He examined the beach more carefully and decided that the work it must have been done by the Turehu, because there were no rushes scattered about, as would have been the case of water was had been the. The rushes which were placed in the bottom of can lose a tossed out onto the scene when the catch is brought ashore.
Kahukura was excited at the thought that he might be on the verge of a new discovery. He returned to the village where he was staying some distance away, and waited until night fall, when he returned to the same beach. He was just in time. The Turehu were there putting out the net in which the fish were caught. Kahukura stood rooted to the ground in amazement, for he had never seen a fishing net before. The only way he knew to catch fish was with a line-up and hook.
Some of the Turehu were shouting, "drop the net in the waters here! Hall the net from the water there!"
One of the canoes was panelled out and a net dropped overboard, while the two who chanted, "drop the net in the sea at this beach and then haul it out."
When the net was fully paid out, the ends were brought ashore and the Turehu began to call it in. The circle narrowed, and as the fish jumped out of the water, the ripples danced like flashes of light.
There was a sudden shout, "some of you get out to sea to stop the net from being caught on the rocks."
Some of them kept the net clear, while others pulled it steadily to the shore. Kahukura mingled with them and was not detected, for he was short as they were as well as fair skinned.
By the time and it was pulled in and the beach covered with fish, the sky was beginning to grow pale with the first light of dawn. They who hastily began to three-day gutted fish on twigs and cords, urging each other on the and shouting, "hurry up, hurry up. We must finish before the Sun rises."
Kahukura help them, but he took a short length of cord and made a slip knot at the end. As soon as it was fully threaded he lifted it up. The knot came undone with the weight of the fish, and they fell on the sand. Some of the Turehu noticed this and came to his aid, knotting the string tightly. As soon as they turned away, Kahukura untied the knot, substituting the slipp knot. Many times over the fish slipped off the string, delaying the work of the others. It was getting lighter, and as the last fish was loaded into the canoes, the sun lifted over the horizon and lit up the beach.
The Turehu uttered cries of dismay. The tattooed face of Kahukura was clearly seenm and they sprang back in alarm. They rushed away, abandoning the canoes, which were made of flak stalks, and the net, which was woven rushes.
The net lay in of tumbled heap on the sand. Kahukura picked it up and examined it carefully. There was no sign of the Turehu or the fish they had caught. He stood there alone, in the bright sunshine. Kahukura memorised the method of knotting and took back the knowledge of it to his people.

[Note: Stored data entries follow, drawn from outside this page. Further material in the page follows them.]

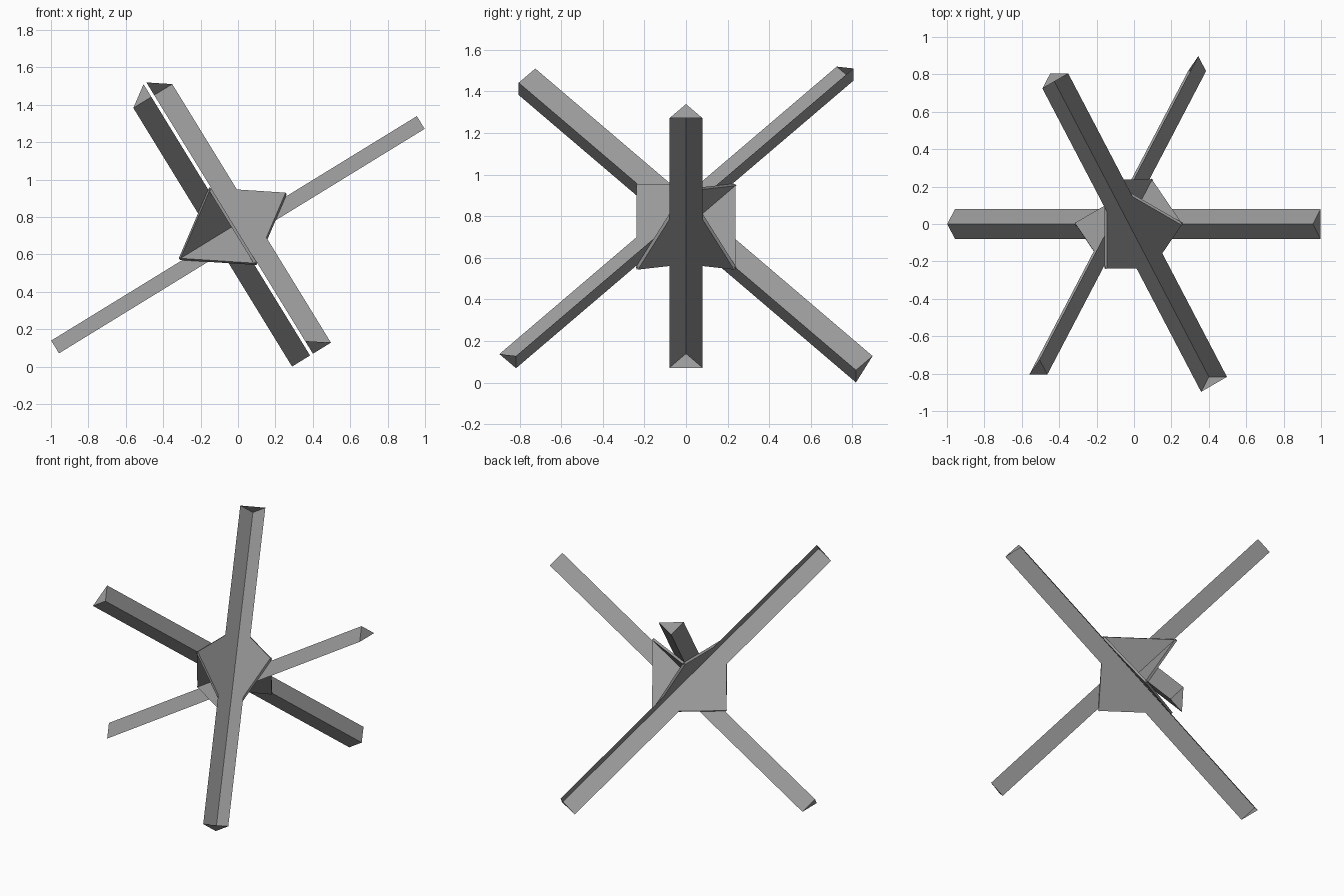
import bpy, bmesh, math
from mathutils import Vector

if "Cube" in bpy.data.objects:
    bpy.data.objects.remove(bpy.data.objects["Cube"])

# Three mutually perpendicular beam axes and the centre where they cross
tilt = math.atan2(0.523, 0.852)
A = Vector((math.cos(tilt), 0, math.sin(tilt)))
down = Vector((math.sin(tilt), 0, -math.cos(tilt)))
side = Vector((0, 1, 0))
B = (down - side).normalized()
C = (down + side).normalized()
CENTRE = Vector((-0.028, 0, 0.75))

HALF = 1.147     # half beam length
LEG = 0.113      # angle-iron leg width
GAP = 0.009      # half of the gap between beams
THICK = 0.008    # half plate thickness
PLATE = 0.335    # half diagonal of the gusset plates

steel = bpy.data.materials.new("dark_steel")
steel.diffuse_color = (0.32, 0.32, 0.32, 1)
steel.use_nodes = True
steel.node_tree.nodes["Principled BSDF"].inputs["Base Color"].default_value = steel.diffuse_color


def add_object(name, bm):
    bmesh.ops.recalc_face_normals(bm, faces=bm.faces)
    mesh = bpy.data.meshes.new(name)
    bm.to_mesh(mesh)
    bm.free()
    mesh.materials.append(steel)
    obj = bpy.data.objects.new(name, mesh)
    bpy.context.collection.objects.link(obj)
    return obj


def angle_beam(name, axis, u, v):
    """Right-angle beam: legs run along u and v, open side, closed ends."""
    bm = bmesh.new()
    ridge = CENTRE + (u + v) * GAP
    lo, hi = [[bm.verts.new(ridge + axis * t + off)
               for off in (u * LEG, Vector(), v * LEG)] for t in (-HALF, HALF)]
    for i in range(2):
        bm.faces.new((lo[i], lo[i + 1], hi[i + 1], hi[i]))
    bm.faces.new(lo[::-1])
    bm.faces.new(hi)
    return add_object(name, bm)


def gusset_plate(name, u, v):
    """Thin diamond plate on axes u and v; the u-v quarter is left open for the beam."""
    bm = bmesh.new()
    n = u.cross(v).normalized()
    outline = [CENTRE + d * PLATE for d in (v, -u, -v, u)] + [CENTRE + (u + v) * 0.0]
    face = bm.faces.new([bm.verts.new(p - n * THICK) for p in outline])
    ext = bmesh.ops.extrude_face_region(bm, geom=[face], use_keep_orig=True)
    top = [g for g in ext["geom"] if isinstance(g, bmesh.types.BMVert)]
    bmesh.ops.translate(bm, verts=top, vec=n * THICK * 2)
    return add_object(name, bm)


# Each beam fits in the open quarter of the plate that it crosses
for name, axis, u, v in (("cross", A, B, C),
                         ("front", B, A, -C),
                         ("back", C, -A, -B)):
    angle_beam(name + "_beam", axis, u, v)
    gusset_plate(name + "_gusset", u, v)
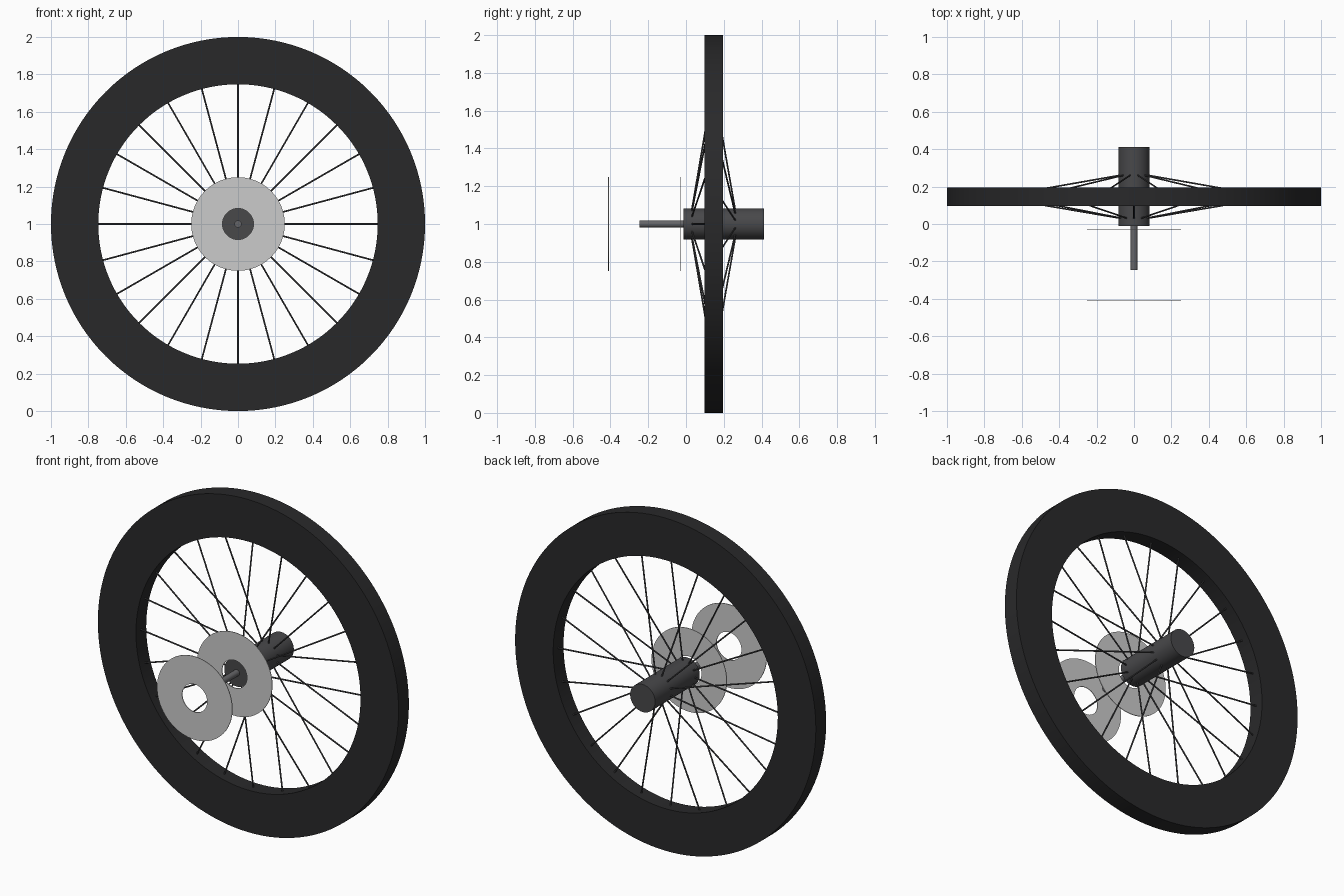
import bpy, math
from mathutils import Vector

if "Cube" in bpy.data.objects:
    bpy.data.objects.remove(bpy.data.objects["Cube"])

CZ = 1.0  # wheel centre height


def material(name, v):
    m = bpy.data.materials.new(name)
    m.diffuse_color = (v, v, v * 1.06, 1)
    m.use_nodes = True
    m.node_tree.nodes["Principled BSDF"].inputs["Base Color"].default_value = m.diffuse_color
    return m


rubber = material("rubber", 0.022)
dark_metal = material("dark_metal", 0.065)
steel = material("steel", 0.13)


def finish(ob, name, mat):
    ob.name = name
    if mat:
        ob.data.materials.append(mat)
    bpy.ops.object.select_all(action='DESELECT')
    ob.select_set(True)
    bpy.context.view_layer.objects.active = ob
    bpy.ops.object.shade_smooth_by_angle(angle=math.radians(30))
    return ob


def rod(name, a, b, radius, sides, mat):
    """Cylinder between two points."""
    a, b = Vector(a), Vector(b)
    d = b - a
    bpy.ops.mesh.primitive_cylinder_add(
        vertices=sides, radius=radius, depth=d.length,
        location=(a + b) / 2, rotation=d.to_track_quat('Z', 'Y').to_euler())
    return finish(bpy.context.object, name, mat)


def ring(name, r_in, r_out, y0, y1, mat, n=96):
    """Rectangular section revolved about the wheel axis (y)."""
    profile = [(r_out, y0), (r_out, y1), (r_in, y1), (r_in, y0)]
    verts, faces = [], []
    for i in range(n):
        a = math.tau * i / n
        verts += [(r * math.cos(a), y, CZ + r * math.sin(a)) for r, y in profile]
        j = (i + 1) % n
        for k in range(4):
            m = (k + 1) % 4
            faces.append((i * 4 + k, i * 4 + m, j * 4 + m, j * 4 + k))
    me = bpy.data.meshes.new(name)
    me.from_pydata(verts, [], faces)
    ob = bpy.data.objects.new(name, me)
    bpy.context.collection.objects.link(ob)
    bpy.context.view_layer.objects.active = ob
    ob.select_set(True)
    bpy.ops.object.mode_set(mode='EDIT')
    bpy.ops.mesh.select_all(action='SELECT')
    bpy.ops.mesh.normals_make_consistent(inside=False)
    bpy.ops.object.mode_set(mode='OBJECT')
    return finish(ob, name, mat)


# Tire
ring("tire", 0.747, 1.0, 0.097, 0.195, rubber, 128)

# Hub and axle
rod("hub", (0, -0.012, CZ), (0, 0.412, CZ), 0.083, 64, dark_metal)
rod("axle", (0, -0.247, CZ), (0, 0.0, CZ), 0.019, 32, steel)

# Two thin washers in front of the hub
ring("inner_washer", 0.083, 0.25, -0.033, -0.029, None)
ring("outer_washer", 0.083, 0.25, -0.412, -0.408, None)

# Spokes alternate between the front and back of the hub
for i in range(24):
    a = math.tau * i / 24
    c, s = math.cos(a), math.sin(a)
    y = 0.03 if i % 2 == 0 else 0.262
    rod(f"spoke_{i + 1}", (0.07 * c, y, CZ + 0.07 * s),
        (0.752 * c, 0.146, CZ + 0.752 * s), 0.0045, 10, dark_metal)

From his home the art of net making quickly spread to every part of New Zealand: and unwilling gift of the Turehu to mankind.